--Most important: why did Charlie tell Vera to go to the pet store? Did he think she could stop Jenny? And was it just cowardliness that made him show up at John's instead of joining Vera at 7 PM? Were we supposed to think--and this may be a stretch, because there's very little to support it--that Jenny paid John off (possibly with sexual favors) to overdose Charlie with pills? (I seem to recall Charlie taking something like ten of them...so it could also have been a kind of reckless, suicidal act.) After all, Charlie did say that Jenny was going to kill him.

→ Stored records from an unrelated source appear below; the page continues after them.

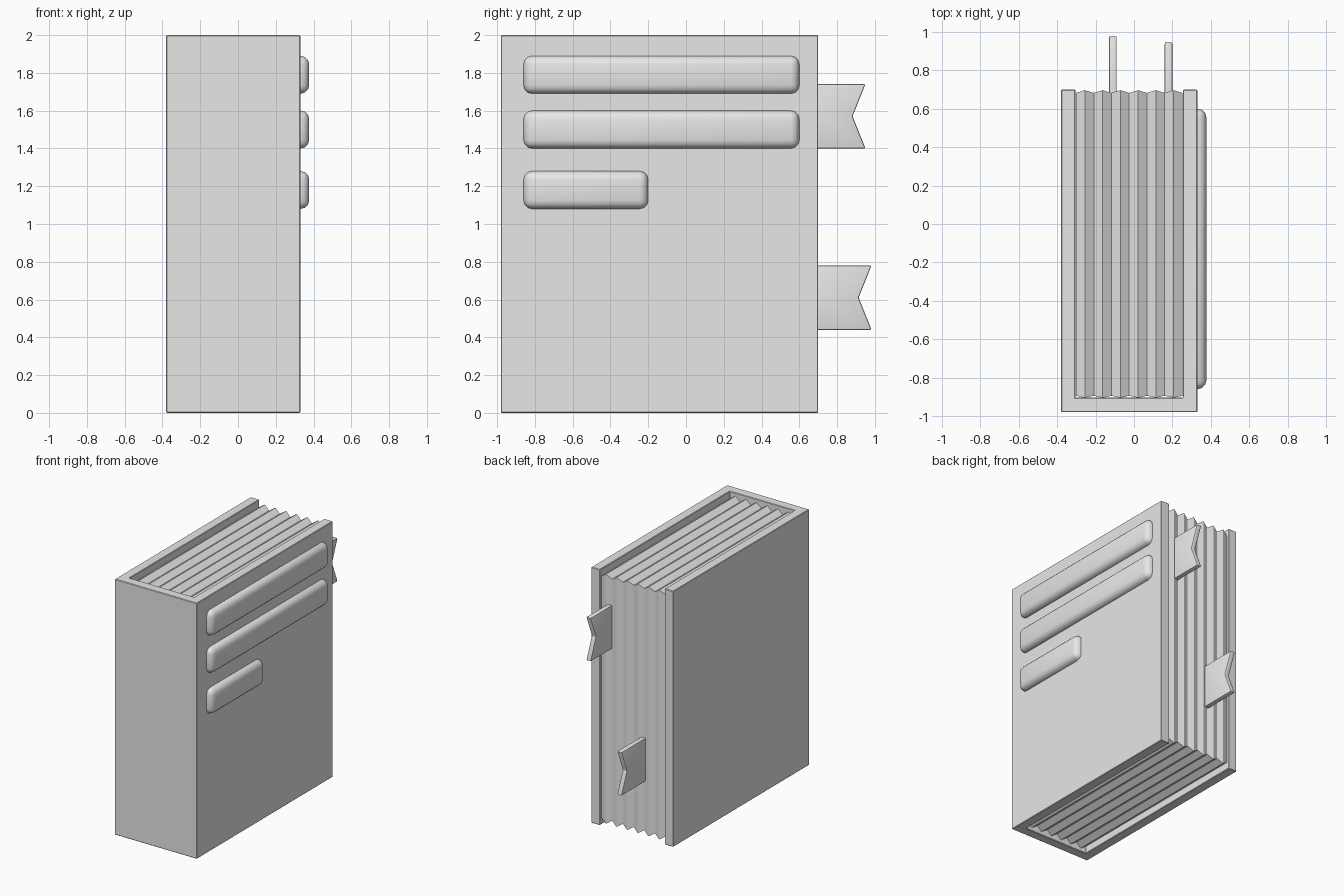
import bpy, bmesh

cube = bpy.data.objects.get("Cube")
if cube:
    bpy.data.objects.remove(cube, do_unlink=True)

grey = bpy.data.materials.new("plain_grey")
grey.use_nodes = True
grey.diffuse_color = (0.8, 0.8, 0.8, 1)
grey.node_tree.nodes["Principled BSDF"].inputs["Base Color"].default_value = grey.diffuse_color


def finish(name, bm, bevel=0.0, segments=1):
    """Turn a bmesh into a shaded, optionally bevelled object."""
    bmesh.ops.recalc_face_normals(bm, faces=bm.faces)
    mesh = bpy.data.meshes.new(name)
    bm.to_mesh(mesh)
    bm.free()
    mesh.materials.append(grey)
    obj = bpy.data.objects.new(name, mesh)
    bpy.context.collection.objects.link(obj)
    bpy.context.view_layer.objects.active = obj
    obj.select_set(True)
    if bevel:
        mod = obj.modifiers.new("rounded_edges", "BEVEL")
        mod.width, mod.segments = bevel, segments
        bpy.ops.object.modifier_apply(modifier=mod.name)
    bpy.ops.object.shade_smooth_by_angle(angle=0.52)
    obj.select_set(False)


def prism(name, outline, depth, **bevel):
    """Extrude a closed outline of 3D points along a vector."""
    bm = bmesh.new()
    face = bm.faces.new([bm.verts.new(p) for p in outline])
    new = bmesh.ops.extrude_face_region(bm, geom=[face])["geom"]
    verts = [v for v in new if isinstance(v, bmesh.types.BMVert)]
    bmesh.ops.translate(bm, verts=verts, vec=depth)
    finish(name, bm, **bevel)


# Cover: a U-shaped wrap of spine and two boards
LEFT, RIGHT, FRONT, BACK, WALL = -0.38, 0.33, -0.98, 0.70, 0.075
cover = [(LEFT, FRONT), (RIGHT, FRONT), (RIGHT, BACK), (RIGHT - WALL, BACK),
         (RIGHT - WALL, FRONT + WALL), (LEFT + WALL, FRONT + WALL),
         (LEFT + WALL, BACK), (LEFT, BACK)]
prism("cover", [(x, y, 0) for x, y in cover], (0, 0, 2), bevel=0.004)

# Pages: rectangular rings alternating between ridges and grooves
bm = bmesh.new()
rings = []
PAGES = 6
start, end = LEFT + WALL + 0.003, RIGHT - WALL - 0.003
for i in range(2 * PAGES + 1):
    x = start + (end - start) * i / (2 * PAGES)
    groove = 1 - i % 2
    y, z = 0.697 - 0.014 * groove, 1.975 - 0.03 * groove
    y0 = -0.905 + 0.01 * groove
    ring = [(x, y0, 2 - z), (x, y, 2 - z), (x, y, z), (x, y0, z)]
    rings.append([bm.verts.new(p) for p in ring])
for a, b in zip(rings, rings[1:]):
    for k in range(4):
        n = (k + 1) % 4
        bm.faces.new((a[k], a[n], b[n], b[k]))
bm.faces.new(rings[0])
bm.faces.new(rings[-1])
finish("pages", bm)

# Bookmarks: ribbons with a notched end
for name, x, tip, low in (("upper_bookmark", 0.18, 0.95, 1.40),
                          ("lower_bookmark", -0.11, 0.982, 0.44)):
    high = low + 0.34
    shape = [(0.5, low), (tip, low), (tip - 0.068, (low + high) / 2),
             (tip, high), (0.5, high)]
    prism(name, [(x - 0.02, y, z) for y, z in shape], (0.04, 0, 0),
          bevel=0.008, segments=2)

# Raised title bars on the cover board
for name, y_end, low in (("top_title_bar", 0.60, 1.69),
                         ("middle_title_bar", 0.60, 1.40),
                         ("short_title_bar", -0.20, 1.08)):
    shape = [(-0.86, low), (y_end, low), (y_end, low + 0.2), (-0.86, low + 0.2)]
    prism(name, [(RIGHT - 0.05, y, z) for y, z in shape], (0.097, 0, 0),
          bevel=0.045, segments=3)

In the end I felt that King wasn't willing to go as full bore with the darkness as the story needed. She wasn't willing to leave Vera with the uncertainty that life really has. Perhaps King felt protective about either our feelings as readers, or Vera's feelings as the main character. Four things nag at me as being "too-safe" choices: 1. that Vera was given an opportunity to open her heart to Charlie before he died and tell him how he hurt her ("You flew paper airplanes with them at the Pagoda; you allowed them to carve their initials in the oak, etc."); 2. that Charlie was able to tell her he loved her via the napkin letter; 3. that Charlie was able to give her--in a neat, bulging yellow envelope--everything that she'd need to implicate John and Jenny. I had thought all along that one of the reasons Vera was so conflicted about Charlie's death was perhaps that she hadn't been able to voice her feelings to him before he died. But in fact she had. And belatedly, he gets to voice his feelings to her, which is incredibly reassuring, and one of the pieces she needs to be able to get the courage to clear his name, but is maybe too pat in the form of a letter. And how much more difficult would it have been for her to tell the police without having physical evidence? How much more of a sacrifice? And finally, with respect to King's deliberate "trimming" of darkness: 4. I wanted Vera to have an uncomfortable sex experience with James. I mean he was 23. King did a good job of making him a bit stunted, but it's still hard to believe they'd have so many heavy kissing sessions in a car and never take it further.
This is all Monday-morning quarterbacking. I'm not even sure I'm right, or that I would change a thing if I were the author. I just had nagging feelings about some of these plot choices as the story was wrapping up. But I think as a writer King is fascinated by themes and ideas, not necessarily in perfecting plots. It's still a very strong book.